On my first Sunday leading liturgy, my primary compliment is that people can hear me. (This, interestingly, was always the primary compliment I received when I was interning at a church in Richmond.) Perhaps God does not want it lost on me that it is a gift to be able to hear God’s word. Also that Sunday, a woman in the new congregation reassures me that I belong there, that I’ve been called by God, and despite the fact that I am a young woman I need to take up space and not rush when I am speaking. She is right. I am grateful. I hope I always remember this — not only her words, but the way she shared them as we walked to the church picnic together.
Elsewhere in Lexington, I have been asked by nearly every store clerk and service provider I’ve encountered (don’t ask how many times repairmen – yes, only men – have been in my house these past three weeks) if I am a student. I know one day I will appreciate being mistaken for being 8-12 years younger than I actually am. Right now, though, this feeds a nascent sense of imposter’s syndrome budding within me. I deprive it of food, water and sun every chance I get so it won’t grow. I am called to this. But will I be taken seriously if I come across as 22?
My allergies have been going haywire since I moved. New state and all. I can’t help but think that there must be a lot of horse hair floating in the air, this being the land of thoroughbred farms. I purposely did not tell anyone on my wonderful APNC that I am, in fact, allergic to said horses until after we finalized terms of call. I do think this shortcoming of my immune system is forgiven by my congregation, but I suspect a few are holding out until they get me to a horse track come October. (No, I did not know before last week that horse racing here is limited to the months of October and April. Fascinating.)
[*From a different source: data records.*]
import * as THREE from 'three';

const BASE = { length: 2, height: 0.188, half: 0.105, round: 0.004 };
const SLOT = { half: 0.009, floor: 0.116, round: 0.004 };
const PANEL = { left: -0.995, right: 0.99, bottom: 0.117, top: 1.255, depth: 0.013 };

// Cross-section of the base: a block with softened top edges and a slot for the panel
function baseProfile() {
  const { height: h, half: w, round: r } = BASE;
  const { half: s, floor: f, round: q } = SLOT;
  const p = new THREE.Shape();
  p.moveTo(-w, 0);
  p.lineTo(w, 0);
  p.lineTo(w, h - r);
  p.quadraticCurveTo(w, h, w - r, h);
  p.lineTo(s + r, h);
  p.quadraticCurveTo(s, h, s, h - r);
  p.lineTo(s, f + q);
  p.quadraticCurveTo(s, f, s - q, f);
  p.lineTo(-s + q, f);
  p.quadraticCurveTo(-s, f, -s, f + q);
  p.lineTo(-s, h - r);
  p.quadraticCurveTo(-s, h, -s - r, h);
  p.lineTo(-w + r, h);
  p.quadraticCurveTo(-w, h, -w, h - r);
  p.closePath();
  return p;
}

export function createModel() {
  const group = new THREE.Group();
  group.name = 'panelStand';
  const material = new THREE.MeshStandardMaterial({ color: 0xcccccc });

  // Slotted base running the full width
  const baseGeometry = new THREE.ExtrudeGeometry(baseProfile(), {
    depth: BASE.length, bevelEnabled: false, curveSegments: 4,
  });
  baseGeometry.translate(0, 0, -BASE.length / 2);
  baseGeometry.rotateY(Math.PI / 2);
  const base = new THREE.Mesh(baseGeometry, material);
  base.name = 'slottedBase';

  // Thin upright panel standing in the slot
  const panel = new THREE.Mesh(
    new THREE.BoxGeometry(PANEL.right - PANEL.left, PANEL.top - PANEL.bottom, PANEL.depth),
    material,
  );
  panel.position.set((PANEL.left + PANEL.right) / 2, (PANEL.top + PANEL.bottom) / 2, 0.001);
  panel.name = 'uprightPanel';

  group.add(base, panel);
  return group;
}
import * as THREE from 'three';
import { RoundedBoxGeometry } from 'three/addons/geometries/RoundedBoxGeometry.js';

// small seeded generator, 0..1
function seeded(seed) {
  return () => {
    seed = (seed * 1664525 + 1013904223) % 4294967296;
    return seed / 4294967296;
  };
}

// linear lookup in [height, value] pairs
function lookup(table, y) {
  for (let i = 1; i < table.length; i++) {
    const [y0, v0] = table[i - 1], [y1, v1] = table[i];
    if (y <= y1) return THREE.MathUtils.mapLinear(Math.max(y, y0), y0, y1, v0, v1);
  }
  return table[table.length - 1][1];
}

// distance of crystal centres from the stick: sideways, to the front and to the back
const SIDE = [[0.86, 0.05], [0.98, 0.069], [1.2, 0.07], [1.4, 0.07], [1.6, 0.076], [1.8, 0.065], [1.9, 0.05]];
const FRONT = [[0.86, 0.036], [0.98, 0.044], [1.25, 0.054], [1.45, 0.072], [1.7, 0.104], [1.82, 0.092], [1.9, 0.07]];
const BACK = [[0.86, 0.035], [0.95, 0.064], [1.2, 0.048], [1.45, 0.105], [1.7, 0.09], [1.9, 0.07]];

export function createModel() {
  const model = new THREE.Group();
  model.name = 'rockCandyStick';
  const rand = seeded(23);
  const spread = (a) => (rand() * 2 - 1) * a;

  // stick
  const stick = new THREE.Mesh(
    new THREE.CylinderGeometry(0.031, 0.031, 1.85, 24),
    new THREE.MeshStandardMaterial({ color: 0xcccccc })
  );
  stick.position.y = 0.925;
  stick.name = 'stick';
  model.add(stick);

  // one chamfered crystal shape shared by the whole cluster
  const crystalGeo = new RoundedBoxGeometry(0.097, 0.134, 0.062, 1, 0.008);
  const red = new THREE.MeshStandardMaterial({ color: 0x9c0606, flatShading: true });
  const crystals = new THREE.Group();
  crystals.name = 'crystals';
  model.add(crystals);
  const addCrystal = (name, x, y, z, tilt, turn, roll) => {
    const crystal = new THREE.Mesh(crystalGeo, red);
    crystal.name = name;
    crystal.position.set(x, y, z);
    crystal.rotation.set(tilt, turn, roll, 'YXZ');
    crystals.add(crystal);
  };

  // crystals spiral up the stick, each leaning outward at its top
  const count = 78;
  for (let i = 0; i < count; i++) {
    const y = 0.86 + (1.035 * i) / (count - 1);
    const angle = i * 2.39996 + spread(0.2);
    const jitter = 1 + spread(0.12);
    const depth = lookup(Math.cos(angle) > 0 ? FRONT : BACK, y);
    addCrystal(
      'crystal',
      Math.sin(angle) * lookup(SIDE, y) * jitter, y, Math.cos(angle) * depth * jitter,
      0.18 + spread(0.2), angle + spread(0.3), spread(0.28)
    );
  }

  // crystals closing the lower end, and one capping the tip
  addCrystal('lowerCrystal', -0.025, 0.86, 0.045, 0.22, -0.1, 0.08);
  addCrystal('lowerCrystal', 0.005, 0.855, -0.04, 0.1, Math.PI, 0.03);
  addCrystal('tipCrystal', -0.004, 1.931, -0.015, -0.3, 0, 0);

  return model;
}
I have had more opportunities to break bread with new people in the past three weeks than I have in the past three years. It is a gift, and each time I go to someone’s home, I am humbled by the honor it is to be their pastor. I hope this feeling never gets normal, never becomes old. I have longed for a congregation to love ever since I left the nest of the church that raised me, and now we’ve found each other. It wasn’t easy – in fact, finding my first call was the hardest thing I’ve ever done – but now I am here. God is good.
LINDA KURTZ is associate pastor for Christian formation at First Presbyterian Church in Lexington, Kentucky, and a recent graduate of Union Presbyterian Seminary. Now that she’s finished seminary, Linda enjoys being outside, reading for fun, and taking photos of anything but people.